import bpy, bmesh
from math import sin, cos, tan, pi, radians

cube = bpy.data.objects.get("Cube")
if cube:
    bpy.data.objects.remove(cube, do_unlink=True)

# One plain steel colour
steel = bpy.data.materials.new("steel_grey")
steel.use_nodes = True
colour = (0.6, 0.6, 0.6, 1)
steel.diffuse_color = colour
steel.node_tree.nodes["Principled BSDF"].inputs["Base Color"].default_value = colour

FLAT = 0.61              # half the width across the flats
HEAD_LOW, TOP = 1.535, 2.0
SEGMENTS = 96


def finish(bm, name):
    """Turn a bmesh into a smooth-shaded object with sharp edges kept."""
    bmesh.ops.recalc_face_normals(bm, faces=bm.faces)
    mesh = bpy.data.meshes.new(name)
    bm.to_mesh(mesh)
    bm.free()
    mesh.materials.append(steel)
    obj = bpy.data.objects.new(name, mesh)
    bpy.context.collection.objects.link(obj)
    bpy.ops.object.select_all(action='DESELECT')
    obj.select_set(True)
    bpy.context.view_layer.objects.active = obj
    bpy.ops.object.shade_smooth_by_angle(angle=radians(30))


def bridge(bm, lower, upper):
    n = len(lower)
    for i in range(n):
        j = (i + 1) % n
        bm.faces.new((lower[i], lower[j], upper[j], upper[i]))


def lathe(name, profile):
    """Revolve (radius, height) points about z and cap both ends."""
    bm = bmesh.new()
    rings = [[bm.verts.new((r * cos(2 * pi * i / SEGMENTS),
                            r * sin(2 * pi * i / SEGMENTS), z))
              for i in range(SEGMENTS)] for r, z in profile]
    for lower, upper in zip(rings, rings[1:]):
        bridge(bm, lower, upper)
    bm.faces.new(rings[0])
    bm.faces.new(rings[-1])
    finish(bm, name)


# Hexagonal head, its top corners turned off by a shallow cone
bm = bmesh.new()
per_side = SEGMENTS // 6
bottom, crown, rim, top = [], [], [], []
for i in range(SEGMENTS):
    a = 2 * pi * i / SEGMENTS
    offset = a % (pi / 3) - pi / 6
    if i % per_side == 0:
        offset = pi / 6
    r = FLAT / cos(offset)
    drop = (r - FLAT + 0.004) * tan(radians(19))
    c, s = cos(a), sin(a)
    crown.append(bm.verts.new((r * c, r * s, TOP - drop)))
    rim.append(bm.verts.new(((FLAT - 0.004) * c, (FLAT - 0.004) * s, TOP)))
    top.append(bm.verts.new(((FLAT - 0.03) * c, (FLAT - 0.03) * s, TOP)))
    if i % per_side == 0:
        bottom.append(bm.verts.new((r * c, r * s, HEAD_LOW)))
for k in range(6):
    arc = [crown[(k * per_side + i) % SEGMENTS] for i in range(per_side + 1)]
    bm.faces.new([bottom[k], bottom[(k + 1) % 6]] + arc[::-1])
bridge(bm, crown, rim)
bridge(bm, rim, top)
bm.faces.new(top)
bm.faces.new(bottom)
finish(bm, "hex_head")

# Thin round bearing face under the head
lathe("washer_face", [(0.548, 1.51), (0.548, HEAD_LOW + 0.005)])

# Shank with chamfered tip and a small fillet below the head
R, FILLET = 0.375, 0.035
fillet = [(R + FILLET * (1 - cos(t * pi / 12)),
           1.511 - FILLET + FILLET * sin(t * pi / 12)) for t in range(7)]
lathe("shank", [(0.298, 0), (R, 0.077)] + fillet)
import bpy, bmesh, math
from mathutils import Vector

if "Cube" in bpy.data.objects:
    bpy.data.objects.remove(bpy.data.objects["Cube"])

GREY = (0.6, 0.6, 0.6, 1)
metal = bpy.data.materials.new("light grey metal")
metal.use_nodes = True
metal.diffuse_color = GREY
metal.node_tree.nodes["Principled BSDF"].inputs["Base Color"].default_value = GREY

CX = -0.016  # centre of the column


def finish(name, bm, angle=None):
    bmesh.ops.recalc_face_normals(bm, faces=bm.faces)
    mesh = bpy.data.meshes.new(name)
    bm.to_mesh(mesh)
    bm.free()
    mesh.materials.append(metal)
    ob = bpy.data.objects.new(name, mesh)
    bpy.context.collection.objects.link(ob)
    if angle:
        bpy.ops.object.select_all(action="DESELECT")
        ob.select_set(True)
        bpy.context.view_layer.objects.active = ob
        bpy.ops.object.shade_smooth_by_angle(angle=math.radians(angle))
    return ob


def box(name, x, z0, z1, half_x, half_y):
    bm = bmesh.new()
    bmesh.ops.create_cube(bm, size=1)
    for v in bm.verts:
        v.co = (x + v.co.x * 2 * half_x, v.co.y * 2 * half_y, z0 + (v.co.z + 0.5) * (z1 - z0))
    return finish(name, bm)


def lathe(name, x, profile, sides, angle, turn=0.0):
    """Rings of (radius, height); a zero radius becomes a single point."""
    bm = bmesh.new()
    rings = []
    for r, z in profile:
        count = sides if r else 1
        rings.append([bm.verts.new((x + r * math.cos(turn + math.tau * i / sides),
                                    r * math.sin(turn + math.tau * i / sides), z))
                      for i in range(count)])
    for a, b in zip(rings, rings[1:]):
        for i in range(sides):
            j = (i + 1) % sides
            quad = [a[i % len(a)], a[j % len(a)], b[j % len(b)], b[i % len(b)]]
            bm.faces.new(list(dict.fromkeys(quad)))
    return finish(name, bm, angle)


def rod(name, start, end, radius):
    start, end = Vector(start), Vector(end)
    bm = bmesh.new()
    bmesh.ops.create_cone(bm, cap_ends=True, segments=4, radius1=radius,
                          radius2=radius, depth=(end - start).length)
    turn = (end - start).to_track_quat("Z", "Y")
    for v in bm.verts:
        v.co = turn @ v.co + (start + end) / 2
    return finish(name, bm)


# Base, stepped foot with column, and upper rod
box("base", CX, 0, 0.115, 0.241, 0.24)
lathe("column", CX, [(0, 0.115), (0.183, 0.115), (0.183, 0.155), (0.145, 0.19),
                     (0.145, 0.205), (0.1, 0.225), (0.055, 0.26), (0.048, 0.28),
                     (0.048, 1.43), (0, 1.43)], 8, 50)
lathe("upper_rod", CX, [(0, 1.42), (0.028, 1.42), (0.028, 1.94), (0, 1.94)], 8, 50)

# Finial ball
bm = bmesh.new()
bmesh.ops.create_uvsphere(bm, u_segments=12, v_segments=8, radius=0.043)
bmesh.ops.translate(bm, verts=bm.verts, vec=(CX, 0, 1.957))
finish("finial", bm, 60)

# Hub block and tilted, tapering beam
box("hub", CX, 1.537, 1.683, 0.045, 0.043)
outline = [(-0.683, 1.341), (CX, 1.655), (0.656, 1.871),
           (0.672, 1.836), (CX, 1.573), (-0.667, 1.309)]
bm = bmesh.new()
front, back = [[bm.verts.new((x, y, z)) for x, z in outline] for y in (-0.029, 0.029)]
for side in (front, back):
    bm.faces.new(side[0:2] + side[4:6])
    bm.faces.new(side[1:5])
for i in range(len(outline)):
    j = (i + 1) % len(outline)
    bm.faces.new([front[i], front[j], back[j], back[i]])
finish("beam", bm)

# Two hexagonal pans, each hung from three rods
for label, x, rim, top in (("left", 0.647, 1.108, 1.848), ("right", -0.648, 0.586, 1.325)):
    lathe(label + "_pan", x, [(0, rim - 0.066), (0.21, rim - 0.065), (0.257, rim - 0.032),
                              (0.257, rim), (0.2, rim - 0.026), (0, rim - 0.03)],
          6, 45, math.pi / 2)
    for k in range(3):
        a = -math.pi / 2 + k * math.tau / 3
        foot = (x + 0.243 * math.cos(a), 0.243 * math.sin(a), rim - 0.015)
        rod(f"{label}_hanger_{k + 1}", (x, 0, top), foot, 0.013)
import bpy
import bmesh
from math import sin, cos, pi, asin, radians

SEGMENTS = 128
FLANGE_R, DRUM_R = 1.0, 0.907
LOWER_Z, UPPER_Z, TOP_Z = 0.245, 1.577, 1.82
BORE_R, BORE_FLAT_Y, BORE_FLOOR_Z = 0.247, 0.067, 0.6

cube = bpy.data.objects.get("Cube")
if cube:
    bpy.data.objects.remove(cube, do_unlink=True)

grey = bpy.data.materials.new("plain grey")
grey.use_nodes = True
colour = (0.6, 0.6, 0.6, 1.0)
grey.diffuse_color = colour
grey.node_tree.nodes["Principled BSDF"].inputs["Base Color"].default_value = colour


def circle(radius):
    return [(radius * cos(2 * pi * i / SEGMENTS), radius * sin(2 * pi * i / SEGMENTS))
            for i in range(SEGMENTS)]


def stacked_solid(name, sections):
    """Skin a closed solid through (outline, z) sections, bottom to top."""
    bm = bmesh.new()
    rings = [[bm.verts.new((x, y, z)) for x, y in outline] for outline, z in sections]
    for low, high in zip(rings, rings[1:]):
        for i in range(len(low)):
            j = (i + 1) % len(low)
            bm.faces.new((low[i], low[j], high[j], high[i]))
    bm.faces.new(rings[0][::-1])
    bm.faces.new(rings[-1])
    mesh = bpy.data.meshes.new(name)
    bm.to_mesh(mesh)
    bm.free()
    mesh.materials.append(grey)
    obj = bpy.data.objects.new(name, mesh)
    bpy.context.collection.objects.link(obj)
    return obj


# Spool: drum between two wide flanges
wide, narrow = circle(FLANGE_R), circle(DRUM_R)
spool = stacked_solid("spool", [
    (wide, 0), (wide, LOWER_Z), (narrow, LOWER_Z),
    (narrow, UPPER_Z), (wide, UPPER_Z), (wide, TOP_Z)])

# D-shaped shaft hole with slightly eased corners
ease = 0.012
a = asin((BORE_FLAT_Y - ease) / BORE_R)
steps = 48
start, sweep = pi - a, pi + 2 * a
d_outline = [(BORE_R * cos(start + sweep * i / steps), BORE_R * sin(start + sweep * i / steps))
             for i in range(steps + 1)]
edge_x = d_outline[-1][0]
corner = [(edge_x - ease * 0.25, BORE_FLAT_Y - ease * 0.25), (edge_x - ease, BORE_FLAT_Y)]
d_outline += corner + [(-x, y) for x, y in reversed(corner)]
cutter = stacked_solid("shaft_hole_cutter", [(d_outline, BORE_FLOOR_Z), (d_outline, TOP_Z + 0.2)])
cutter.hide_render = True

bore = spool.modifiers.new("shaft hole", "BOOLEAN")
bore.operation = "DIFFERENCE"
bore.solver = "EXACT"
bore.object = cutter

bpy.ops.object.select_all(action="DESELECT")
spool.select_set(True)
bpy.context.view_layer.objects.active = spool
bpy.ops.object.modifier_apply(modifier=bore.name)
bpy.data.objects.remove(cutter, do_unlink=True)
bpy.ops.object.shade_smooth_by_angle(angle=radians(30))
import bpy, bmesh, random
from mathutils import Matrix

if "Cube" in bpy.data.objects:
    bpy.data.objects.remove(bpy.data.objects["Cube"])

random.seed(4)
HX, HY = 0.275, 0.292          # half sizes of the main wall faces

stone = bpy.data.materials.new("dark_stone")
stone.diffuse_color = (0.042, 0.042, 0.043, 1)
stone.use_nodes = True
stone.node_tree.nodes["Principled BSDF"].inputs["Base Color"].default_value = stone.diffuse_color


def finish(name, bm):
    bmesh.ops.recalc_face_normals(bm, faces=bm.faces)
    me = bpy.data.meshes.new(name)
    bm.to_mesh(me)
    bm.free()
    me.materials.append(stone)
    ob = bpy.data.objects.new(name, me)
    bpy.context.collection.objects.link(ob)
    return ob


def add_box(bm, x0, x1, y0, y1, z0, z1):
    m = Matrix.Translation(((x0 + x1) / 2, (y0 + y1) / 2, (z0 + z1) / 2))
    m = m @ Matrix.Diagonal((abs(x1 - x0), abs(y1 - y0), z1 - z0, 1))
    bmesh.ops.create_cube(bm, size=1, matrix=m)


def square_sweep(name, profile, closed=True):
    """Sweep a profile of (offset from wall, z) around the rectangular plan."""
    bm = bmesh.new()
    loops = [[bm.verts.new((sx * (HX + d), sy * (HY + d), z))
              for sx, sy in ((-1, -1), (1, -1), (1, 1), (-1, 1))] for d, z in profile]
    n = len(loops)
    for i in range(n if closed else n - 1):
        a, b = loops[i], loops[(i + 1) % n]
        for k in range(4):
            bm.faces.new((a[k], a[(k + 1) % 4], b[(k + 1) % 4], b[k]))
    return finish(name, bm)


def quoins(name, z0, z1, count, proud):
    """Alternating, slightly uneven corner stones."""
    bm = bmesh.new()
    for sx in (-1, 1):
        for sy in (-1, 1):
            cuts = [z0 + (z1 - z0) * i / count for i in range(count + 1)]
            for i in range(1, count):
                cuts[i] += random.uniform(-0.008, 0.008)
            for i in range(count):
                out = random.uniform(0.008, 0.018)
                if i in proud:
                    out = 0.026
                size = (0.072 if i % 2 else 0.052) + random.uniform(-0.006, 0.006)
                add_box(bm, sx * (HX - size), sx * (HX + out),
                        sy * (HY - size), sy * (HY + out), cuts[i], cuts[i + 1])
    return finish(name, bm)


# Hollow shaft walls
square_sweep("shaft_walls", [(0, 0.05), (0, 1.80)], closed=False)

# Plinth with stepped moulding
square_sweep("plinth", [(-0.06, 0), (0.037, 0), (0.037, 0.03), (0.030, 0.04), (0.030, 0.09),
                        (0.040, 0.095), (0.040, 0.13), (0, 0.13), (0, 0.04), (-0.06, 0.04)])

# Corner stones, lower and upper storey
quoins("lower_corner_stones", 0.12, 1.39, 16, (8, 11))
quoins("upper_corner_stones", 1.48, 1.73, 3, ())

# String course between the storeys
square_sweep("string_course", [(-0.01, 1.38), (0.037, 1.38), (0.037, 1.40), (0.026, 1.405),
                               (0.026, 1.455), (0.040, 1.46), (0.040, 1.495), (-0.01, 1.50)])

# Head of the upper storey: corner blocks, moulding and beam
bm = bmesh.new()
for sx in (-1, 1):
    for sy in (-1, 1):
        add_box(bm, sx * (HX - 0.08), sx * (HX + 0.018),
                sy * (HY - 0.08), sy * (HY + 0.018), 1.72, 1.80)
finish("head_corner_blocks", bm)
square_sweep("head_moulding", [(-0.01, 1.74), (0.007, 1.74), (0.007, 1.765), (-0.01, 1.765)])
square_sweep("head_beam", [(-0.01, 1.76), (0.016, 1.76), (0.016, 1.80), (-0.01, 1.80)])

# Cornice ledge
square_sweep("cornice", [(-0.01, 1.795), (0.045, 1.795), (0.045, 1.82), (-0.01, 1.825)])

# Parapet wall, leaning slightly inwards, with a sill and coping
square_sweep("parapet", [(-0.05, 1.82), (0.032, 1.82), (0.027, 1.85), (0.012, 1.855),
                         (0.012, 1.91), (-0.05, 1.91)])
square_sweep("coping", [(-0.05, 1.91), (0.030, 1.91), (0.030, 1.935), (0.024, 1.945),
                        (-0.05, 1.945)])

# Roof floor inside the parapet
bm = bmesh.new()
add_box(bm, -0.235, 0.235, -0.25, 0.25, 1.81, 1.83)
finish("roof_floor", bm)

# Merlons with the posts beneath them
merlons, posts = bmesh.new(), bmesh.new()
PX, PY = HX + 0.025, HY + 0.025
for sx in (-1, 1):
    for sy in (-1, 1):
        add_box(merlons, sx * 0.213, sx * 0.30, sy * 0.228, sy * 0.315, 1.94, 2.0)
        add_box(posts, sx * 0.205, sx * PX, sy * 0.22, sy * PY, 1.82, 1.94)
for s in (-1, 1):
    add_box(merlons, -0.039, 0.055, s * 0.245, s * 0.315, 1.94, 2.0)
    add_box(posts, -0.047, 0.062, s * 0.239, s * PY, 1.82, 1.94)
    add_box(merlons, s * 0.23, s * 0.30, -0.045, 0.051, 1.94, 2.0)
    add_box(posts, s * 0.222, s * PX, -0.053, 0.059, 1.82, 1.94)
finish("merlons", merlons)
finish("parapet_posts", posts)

::::::::

* _What the task requires_
Using the records above, list each line that includes "with".

* _Response for this exercise_
    """Turn a bmesh into a smooth-shaded object with sharp edges kept."""
# Shank with chamfered tip and a small fillet below the head
# Base, stepped foot with column, and upper rod
# D-shaped shaft hole with slightly eased corners
# Plinth with stepped moulding
# Parapet wall, leaning slightly inwards, with a sill and coping
# Merlons with the posts beneath them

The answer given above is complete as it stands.